- The lifting of sanctions is expected to encourage more foreign banks to expand operations in Iran. South Korea’s Woori Bank opened a representative office in May 2016. In April 2016, the governors of the Central Bank of Iran and the National Bank of Kazakhstan signed a memorandum of understanding on the expansion of banking ties between Iran and Kazakhstan. Furthermore, Belgium's KBC Bank and Germany's DZ Bank have started to handle European clients doing business in Iran.

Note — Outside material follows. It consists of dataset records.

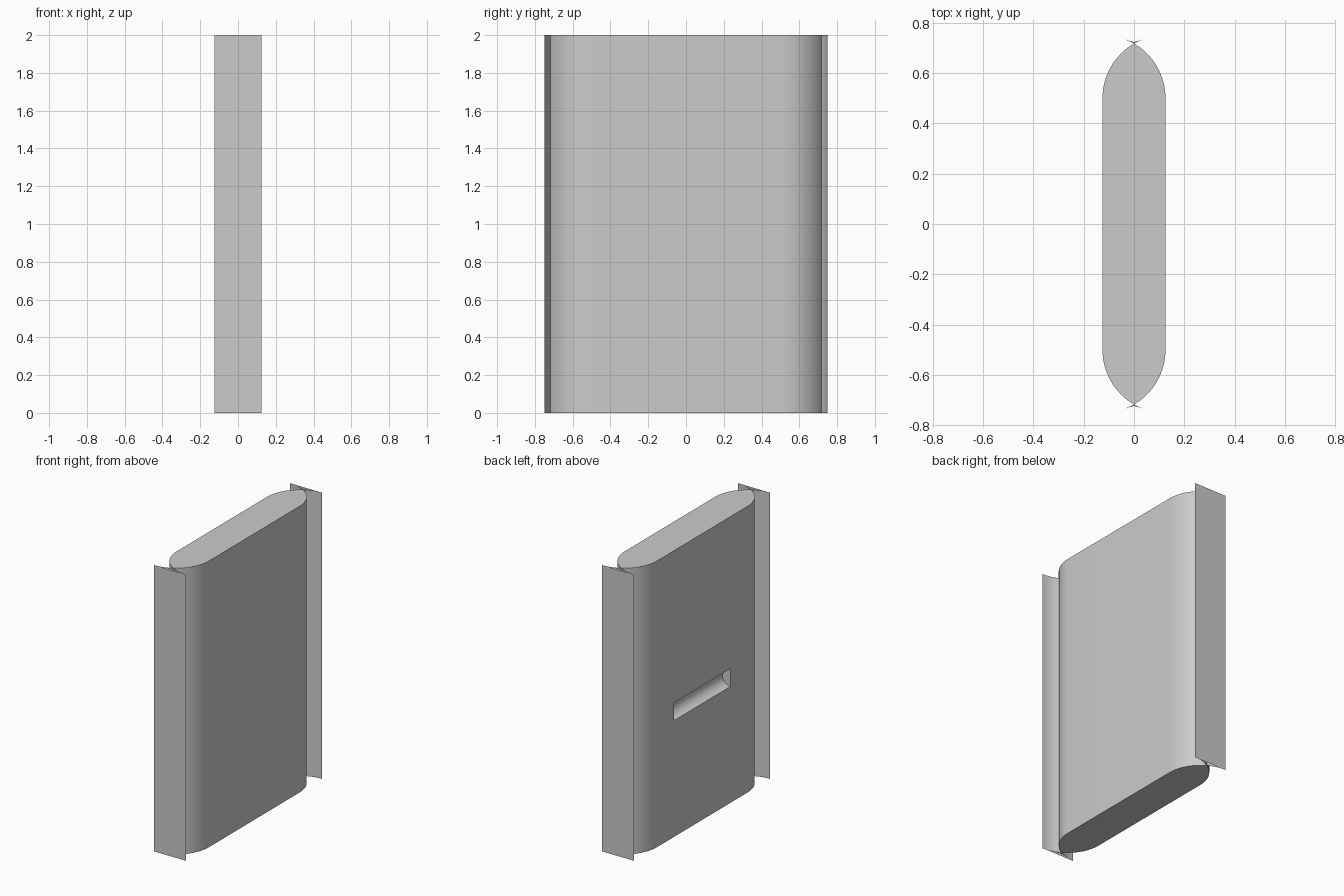
import bpy, bmesh, math

HEIGHT, HALF_W, HALF_L = 2.0, 0.125, 0.75
RADIUS = 0.25          # corner sweep, centred on the opposite side face
ARC_Y = HALF_L - RADIUS

default = bpy.data.objects.get("Cube")
if default:
    bpy.data.objects.remove(default, do_unlink=True)

grey = bpy.data.materials.new("plain grey")
grey.use_nodes = True
colour = (0.6, 0.6, 0.6, 1)
grey.diffuse_color = colour
grey.node_tree.nodes["Principled BSDF"].inputs["Base Color"].default_value = colour


def arc(start, end, steps):
    """Points on the corner sweep that starts on the +x side."""
    angles = [math.radians(start + (end - start) * i / steps) for i in range(steps + 1)]
    return [(-HALF_W + RADIUS * math.cos(a), ARC_Y + RADIUS * math.sin(a)) for a in angles]


def finish(name, bm):
    mesh = bpy.data.meshes.new(name)
    bm.to_mesh(mesh)
    bm.free()
    mesh.materials.append(grey)
    obj = bpy.data.objects.new(name, mesh)
    bpy.context.collection.objects.link(obj)
    return obj


def smooth(obj):
    bpy.ops.object.select_all(action='DESELECT')
    obj.select_set(True)
    bpy.context.view_layer.objects.active = obj
    bpy.ops.object.shade_smooth_by_angle(angle=math.radians(30))


def wall(bm, path):
    """Upright sheet over a plan path."""
    rows = [[bm.verts.new((x, y, z)) for x, y in path] for z in (0, HEIGHT)]
    for i in range(len(path) - 1):
        bm.faces.new((rows[0][i], rows[0][i + 1], rows[1][i + 1], rows[1][i]))


# Slab with pointed-arch ends
quarter = arc(0, 60, 16)
plan = quarter + [(-x, y) for x, y in reversed(quarter[:-1])]
plan += [(-x, -y) for x, y in plan[:-1][:len(quarter)]]
plan += [(x, -y) for x, y in reversed(quarter[:-1])]
bm = bmesh.new()
base = bm.faces.new([bm.verts.new((x, y, 0)) for x, y in plan])
top = bmesh.ops.extrude_face_region(bm, geom=[base])["geom"]
bmesh.ops.translate(bm, verts=[v for v in top if isinstance(v, bmesh.types.BMVert)],
                    vec=(0, 0, HEIGHT))
bmesh.ops.recalc_face_normals(bm, faces=bm.faces)
slab = finish("door_slab", bm)

# Half-round finger pull cut in the right side
bpy.ops.mesh.primitive_cylinder_add(vertices=48, radius=0.0625, depth=0.625,
                                    location=(-HALF_W, 0, 0.875),
                                    rotation=(math.pi / 2, 0, 0))
cutter = bpy.context.object
cutter.name = "pull_cutter"
cutter.hide_render = True
cutter.data.materials.append(grey)
cut = slab.modifiers.new("finger_pull", 'BOOLEAN')
cut.operation, cut.object, cut.solver = 'DIFFERENCE', cutter, 'EXACT'
bpy.context.view_layer.objects.active = slab
bpy.ops.object.modifier_apply(modifier=cut.name)
bpy.data.objects.remove(cutter, do_unlink=True)
smooth(slab)

# Flared end strips: two sweeps opening out from the pinch to a flat plate
for name, side in (("back_edge_strip", 1), ("front_edge_strip", -1)):
    bm = bmesh.new()
    flare = arc(60, 90, 10)
    for mirror in (1, -1):
        wall(bm, [(x * mirror, y * side) for x, y in flare])
        # Small caps beside the pinch
        tip = arc(60, 68, 1)
        for z in (0, HEIGHT):
            corners = tip + [(0, tip[0][1] + 0.006)]
            bm.faces.new([bm.verts.new((x * mirror, y * side, z)) for x, y in corners])
    wall(bm, [(-HALF_W, HALF_L * side), (HALF_W, HALF_L * side)])
    bmesh.ops.remove_doubles(bm, verts=bm.verts, dist=0.0001)
    bmesh.ops.recalc_face_normals(bm, faces=bm.faces)
    smooth(finish(name, bm))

- To stimulate consumer spending, the Central Bank of Iran introduced a new guideline in September 2016, under which local financial institutions are required to issue low-cost credit cards as part of its nationwide credit card scheme. The credit cards are offered in three types: Gold with a limit of $15,443.60 (IRR500m), Silver with a limit of $9,266.10 (IRR300m), and Bronze with a limit of $3,088.70 (IRR100m). No interest rate is levied on card holders if they clear their debts within a month. Card holders are also allowed to repay their debt in 12-18 instalments with annual interest capped at 18%.
- Make strategic business decisions, using top-level historic and forecast market data, related to the Iranian cards and payments industry and each market within it.
- Understand the key market trends and growth opportunities in the Iranian cards and payments industry.
- Assess the competitive dynamics in the Iranian cards and payments industry.
- Gain insights into marketing strategies used for various card types in Iran.
- Gain insights into key regulations governing the Iranian cards and payments industry.
1.1. Market overview
1.2. Key facts
1.3. Top five industry events
2.1 Current payment environment
3.1. Alternative payment instruments
4.REGULATIONS IN THE CARDS AND PAYMENTS INDUSTRY
4.1. Regulatory framework
4.2. Anti-money laundering
4.3. Foreign direct investment regulations
5.ANALYSIS OF CARDS AND PAYMENTS INDUSTRY DRIVERS
7.1. Debit card market analysis
7.2. Competition in the debit card market
7.3. Debit card comparison
8.1. Pay-later card market analysis
8.2. Competition in the pay-later card market
8.3. Pay-later card comparison
10.1. Abbreviations and acronyms
10.2. Supplementary data
10.6. Further reading